I have known Neil for fifteen years now, since he was a mod schoolboy with ambitions for adventure and I was an earnest young hippy who merely wanted to start a club for people interested in unknown animals. Nothing much has changed over the years; we are just both a tad older....
In the annals of ‘big cat’ folklore in the UK, reports of attacks on humans are often dubious. However, consider the legend of Gypsy Wood, a dark stretch of woodland in Warrington. Here originated the tale of the Furry Demon, a ferocious cat-like entity still in existence up until the early 1980s.
Many at the time considered the legend to be a hazy campfire spook tale, but not the two lovers who stopped off in the shadows whilst travelling home from their date at Earlestown British Legion. Whilst having a kiss and a cuddle in the vehicle, they were both startled by a face at the window, of grotesque and hairy appearance. The creature had fangs and scurried off into the darkness. The frightened man assured his date that the creature had gone and went out to inspect the car where he found huge scratch marks on the paintwork.

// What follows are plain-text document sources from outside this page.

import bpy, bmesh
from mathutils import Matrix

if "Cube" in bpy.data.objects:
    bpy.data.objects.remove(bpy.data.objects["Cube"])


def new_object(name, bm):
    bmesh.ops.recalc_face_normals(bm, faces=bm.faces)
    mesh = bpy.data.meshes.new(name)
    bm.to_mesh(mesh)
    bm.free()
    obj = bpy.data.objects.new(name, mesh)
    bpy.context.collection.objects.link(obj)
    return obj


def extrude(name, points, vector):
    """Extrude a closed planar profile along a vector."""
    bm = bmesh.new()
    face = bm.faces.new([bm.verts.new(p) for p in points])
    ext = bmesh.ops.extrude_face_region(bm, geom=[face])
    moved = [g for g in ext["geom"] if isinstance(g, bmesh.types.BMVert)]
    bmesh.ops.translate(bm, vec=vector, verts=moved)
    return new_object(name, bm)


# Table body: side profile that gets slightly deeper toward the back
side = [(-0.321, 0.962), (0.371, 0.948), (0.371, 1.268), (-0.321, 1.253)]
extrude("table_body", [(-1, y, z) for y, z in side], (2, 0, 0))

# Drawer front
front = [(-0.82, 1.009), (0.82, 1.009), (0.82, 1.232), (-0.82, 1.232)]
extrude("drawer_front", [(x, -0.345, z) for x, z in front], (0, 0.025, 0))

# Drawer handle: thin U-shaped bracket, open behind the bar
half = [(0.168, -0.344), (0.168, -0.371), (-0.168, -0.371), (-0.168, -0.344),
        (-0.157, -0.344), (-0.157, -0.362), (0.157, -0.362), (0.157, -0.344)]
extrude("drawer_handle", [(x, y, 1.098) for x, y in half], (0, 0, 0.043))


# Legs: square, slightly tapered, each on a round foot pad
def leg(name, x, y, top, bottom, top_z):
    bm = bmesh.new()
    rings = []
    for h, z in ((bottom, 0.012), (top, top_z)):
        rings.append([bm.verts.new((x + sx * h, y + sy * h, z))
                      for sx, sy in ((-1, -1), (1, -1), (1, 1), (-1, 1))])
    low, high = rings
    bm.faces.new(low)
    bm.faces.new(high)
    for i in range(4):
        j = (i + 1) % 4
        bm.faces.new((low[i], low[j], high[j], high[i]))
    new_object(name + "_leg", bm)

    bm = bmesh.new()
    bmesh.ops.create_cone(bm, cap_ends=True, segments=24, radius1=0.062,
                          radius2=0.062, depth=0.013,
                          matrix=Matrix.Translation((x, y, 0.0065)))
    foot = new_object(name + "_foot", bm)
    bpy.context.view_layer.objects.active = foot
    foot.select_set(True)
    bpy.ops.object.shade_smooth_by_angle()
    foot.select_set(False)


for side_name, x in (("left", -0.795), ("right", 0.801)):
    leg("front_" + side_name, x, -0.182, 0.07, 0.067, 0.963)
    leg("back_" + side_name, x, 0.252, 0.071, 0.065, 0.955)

This incident echoed a similar assault by the beast, this time from the 1940s, when a sergeant who’d taken his girlfriend to her home at Earlestown, decided to walk back via Gypsy Wood, in the vicinity of Winwick. The area had an eerie ambience to it for the place had been under the threat of an air raid and the sky had been illuminated by German parachute flairs, which were trying to trace the R.A.F. base at Burtonwood.
The sergeant was strolling along a tight lane when suddenly he was leapt on by a strange creature, which clung to his back. The beast clawed at his face savagely; his uniform had been torn and the teeth of the monster had sunk into his face. Bravely he tangled with the creature and managed to throw it to the ground. Luckily, a car came by and the driver stopped to aid the sergeant. However, as soon as the driver saw the bloody mess the ‘thing’ had made of the sergeant’s face, he cowardly drove off. The sergeant hobbled back to the barracks, always peering over his shoulder. But there was no further sign of the beast. With wounds tended to he told the tale of the demon cat; over four feet in length, with large fangs; how it had sprung onto his back in the still of night. But the medical officer believed that maybe the sergeant had had a violent row with his girlfriend.
Maybe the ‘Winwick demon’ still lurks around Warrington, waiting to sink its fangs into its next victim.